They slam the phone down. They call me names and threaten to make a formal complaint about me. They’re terrified of those words. Numerous loved ones have told to me that they fear the solution more than their own death.
What words could hold such enormous energy for families?
“Stop” and “Al-Anon”: stop rescuing and start breathing new air in Al-Anon.
Families must learn to surrender to the puzzle by letting go, allowing the puzzle to release them. They can lose their life trying to rescue or “make” an addict change.
Instead, they can reach out to a community of caring people. Members who’ve experienced what families go through, supporting and sustaining them as they move from suffering to a hope-filled life.

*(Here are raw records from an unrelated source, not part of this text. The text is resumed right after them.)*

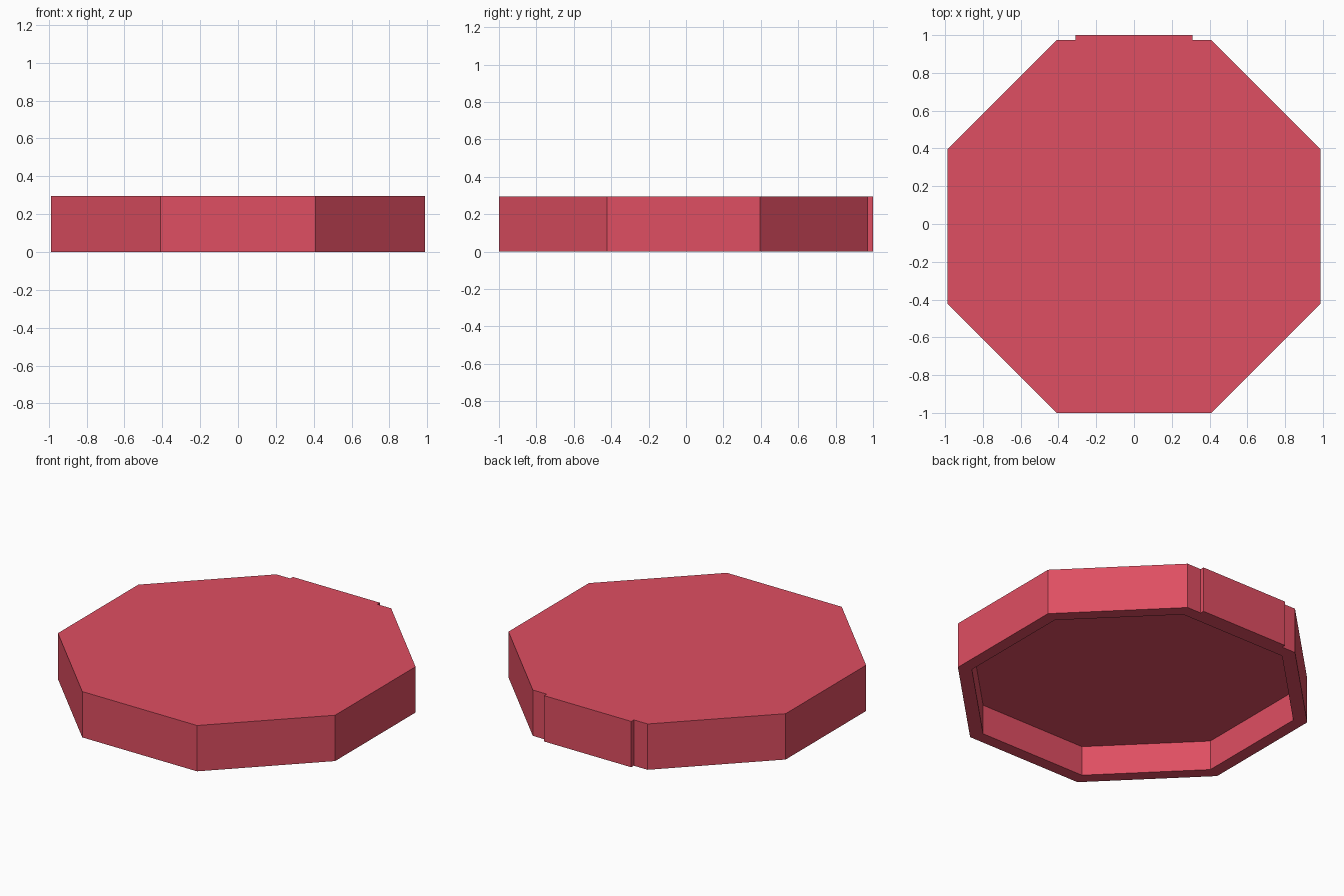
import bpy, bmesh, math

if "Cube" in bpy.data.objects:
    bpy.data.objects.remove(bpy.data.objects["Cube"])

HEIGHT = 0.295
CENTRE_Y = -0.013
OUTER = 0.987      # centre to flat side, outside
INNER = 0.908      # centre to flat side, inside the wall
CEILING = 0.192    # depth of the hollow underside

red = bpy.data.materials.new("rose red")
red.diffuse_color = (0.74, 0.077, 0.122, 1)
red.use_nodes = True
red.node_tree.nodes["Principled BSDF"].inputs["Base Color"].default_value = red.diffuse_color


def finish(bm, name):
    bmesh.ops.recalc_face_normals(bm, faces=bm.faces)
    mesh = bpy.data.meshes.new(name)
    bm.to_mesh(mesh)
    bm.free()
    mesh.materials.append(red)
    obj = bpy.data.objects.new(name, mesh)
    bpy.context.collection.objects.link(obj)
    return obj


def ring(bm, apothem, z):
    r = apothem / math.cos(math.pi / 8)
    angles = [math.pi / 8 + i * math.pi / 4 for i in range(8)]
    return [bm.verts.new((r * math.cos(a), CENTRE_Y + r * math.sin(a), z)) for a in angles]


# Octagonal lid: top, outer wall, rim, inner wall and ceiling
bm = bmesh.new()
rings = [ring(bm, OUTER, HEIGHT), ring(bm, OUTER, 0), ring(bm, INNER, 0), ring(bm, INNER, CEILING)]
for a, b in zip(rings, rings[1:]):
    for i in range(8):
        j = (i + 1) % 8
        bm.faces.new((a[i], a[j], b[j], b[i]))
bm.faces.new(rings[0])
bm.faces.new(rings[-1])
finish(bm, "octagonal_lid")

# Flat raised plate on the back side, open where it meets the lid
bm = bmesh.new()
y0, y1 = CENTRE_Y + OUTER, 1.0
bmesh.ops.create_cube(bm, size=1)
bmesh.ops.scale(bm, vec=(0.62, y1 - y0, HEIGHT), verts=bm.verts)
bmesh.ops.translate(bm, vec=(0, (y0 + y1) / 2, HEIGHT / 2), verts=bm.verts)
bm.normal_update()
bmesh.ops.delete(bm, geom=[f for f in bm.faces if f.normal.y < -0.5], context='FACES_ONLY')
finish(bm, "back_plate")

The local hotline is 352-697-0497 (see list of meetings, below). The hotline can refer anyone to a meeting close to them. Kindness and strength are found from people like Jo Anne at St. Benedict’s meeting. She is one of the miracles of Al-Anon. Her energy is infectious and grasp of reality has wisdom.
The addict must learn to rescue him/herself. The family can’t do it for them. The family can’t start or own their recovery for them. But, loved ones can be happy and whole for themselves, ready to embrace an addict when they choose recovery. Or they can continue to join their addict in the sickness and death of active addiction. Two little words, so much impact!
Yvonne Hess is a Licensed Marriage and Family Therapist (LMFT) and a Certified Addictions Professional (CAP) with an International Certification as an Alcohol and Drug Counselor (ICADC) who works for the Citrus County Health Department’s Phoenix Program. She can be reached at 352-527-0068, ext. 251, or email@example.com.
LOCAL AL-ANON GROUPS
Al-Anon groups meet regularly in Citrus County. Call 352-697-0497.
Inverness AFG: 8 p.m. Mondays, Our Lady of Fatima Catholic Church, 550 S. U.S. 41.
Crystal River AFG: 8 p.m. Tuesdays, St. Benedict Catholic Church, 455 S. Suncoast Blvd.
Last Resort AFG: 11:30 a.m. Wednesdays, First United Methodist Church, 3896 S. Pleasant Grove Road, Inverness.
Lecanto AFG: 8 p.m. Thursdays, Unity Church of Citrus County, 2628 W. Woodview Lane, Lecanto.
Crystal River AFG: 11:30 a.m. Thursdays at YANA Club, 147 Seventh St. (off Citrus Avenue), Crystal River.
Awareness Lunch Bunch AFG: 12:30 p.m. Fridays, St. Margaret Episcopal Church, 114 N. Osceola Ave., Inverness.
Beginners Al-Anon: 10 a.m. Saturdays at Yana Club, 147 Seventh St. (off Citrus Avenue), Crystal River.
Tuesday Morning Serenity: 10 a.m. Tuesday at Unity Church, 2628 W. Woodview Lane, Lecanto.